## YOUR GOAL
Filter the data below, keeping only lines that contain "push".

## MATERIAL TO PROCESS
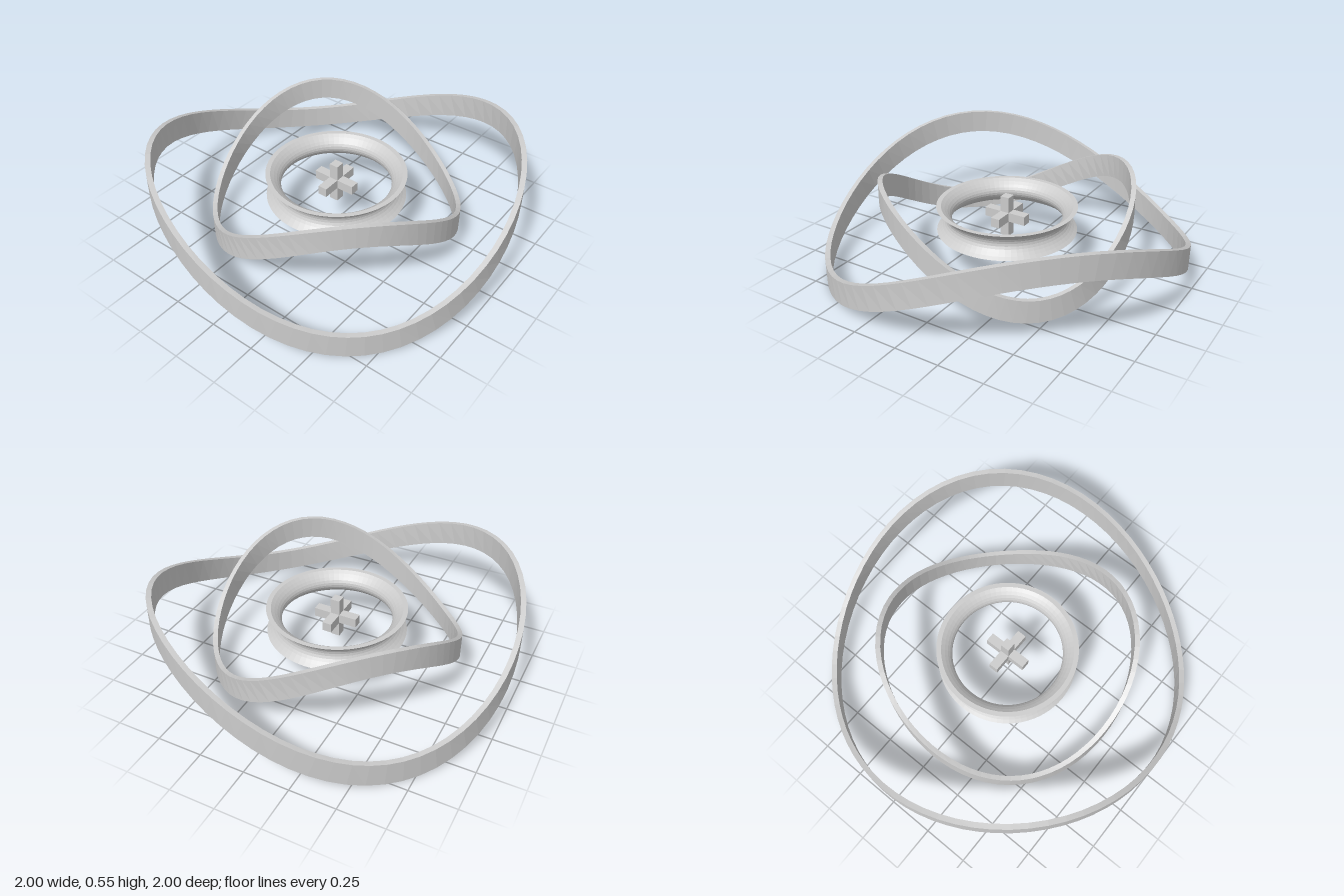
import * as THREE from 'three';

const MID = 0.28; // height of the shared centre
const material = new THREE.MeshStandardMaterial({ color: 0xcccccc, flatShading: true });

// Closed band with a rectangular section, rising and falling twice per turn.
// The section stays square to the path, so it leans along the slope.
function waveBand(name, radius, thickness, height, amplitude, segments = 72) {
  const positions = [], index = [];
  const corners = [[1, -1], [1, 1], [-1, 1], [-1, -1]];
  for (let i = 0; i < segments; i++) {
    const a = (i / segments) * Math.PI * 2;
    const out = new THREE.Vector3(Math.cos(a), 0, Math.sin(a));
    const tangent = new THREE.Vector3(
      -radius * Math.sin(a), 2 * amplitude * Math.cos(2 * a), radius * Math.cos(a)).normalize();
    const up = new THREE.Vector3().crossVectors(tangent, out).normalize();
    const centre = out.clone().multiplyScalar(radius);
    centre.y = MID + amplitude * Math.sin(2 * a);
    for (const [u, v] of corners) {
      const p = centre.clone()
        .addScaledVector(out, u * thickness / 2)
        .addScaledVector(up, v * height / 2);
      positions.push(p.x, p.y, p.z);
    }
    const next = (i + 1) % segments;
    for (let k = 0; k < 4; k++) {
      const l = (k + 1) % 4;
      const p = i * 4 + k, q = i * 4 + l, r = next * 4 + l, s = next * 4 + k;
      index.push(p, q, r, p, r, s);
    }
  }
  const geometry = new THREE.BufferGeometry();
  geometry.setAttribute('position', new THREE.Float32BufferAttribute(positions, 3));
  geometry.setIndex(index);
  geometry.computeVertexNormals();
  const mesh = new THREE.Mesh(geometry, material);
  mesh.name = name;
  return mesh;
}

// Inner ring: a thin waisted wall, narrow at mid height and flared at both rims
function waistedRing() {
  const half = 0.07, steps = 10, profile = [];
  const wall = (waist, rim, t) => Math.sqrt(waist ** 2 + (rim ** 2 - waist ** 2) * t * t);
  for (let i = 0; i <= steps; i++) {
    const t = -1 + (2 * i) / steps;
    profile.push(new THREE.Vector2(wall(0.335, 0.388, t), t * half));
  }
  for (let i = steps; i >= 0; i--) {
    const t = -1 + (2 * i) / steps;
    profile.push(new THREE.Vector2(wall(0.305, 0.362, t), t * half));
  }
  profile.push(profile[0].clone());
  const mesh = new THREE.Mesh(new THREE.LatheGeometry(profile, 72), material);
  mesh.position.y = MID;
  mesh.name = 'innerRing';
  return mesh;
}

// Three crossed bars at the centre
function centreCross() {
  const cross = new THREE.Group();
  cross.name = 'centreCross';
  const long = 0.25, thin = 0.052;
  for (const [name, ...size] of [
    ['crossBarX', long, thin, thin],
    ['crossBarY', thin, 0.23, thin],
    ['crossBarZ', thin, thin, long],
  ]) {
    const bar = new THREE.Mesh(new THREE.BoxGeometry(...size), material);
    bar.name = name;
    cross.add(bar);
  }
  cross.position.y = MID + 0.005;
  return cross;
}

export function createModel() {
  const model = new THREE.Group();
  model.name = 'nestedRings';
  model.add(
    waveBand('outerRing', 0.985, 0.028, 0.132, 0.211),
    waveBand('middleRing', 0.677, 0.026, 0.126, 0.192).rotateY(Math.PI / 2),
    waistedRing(),
    centreCross(),
  );
  return model;
}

## SOLUTION TO THIS TASK
      positions.push(p.x, p.y, p.z);
      index.push(p, q, r, p, r, s);
    profile.push(new THREE.Vector2(wall(0.335, 0.388, t), t * half));
    profile.push(new THREE.Vector2(wall(0.305, 0.362, t), t * half));
  profile.push(profile[0].clone());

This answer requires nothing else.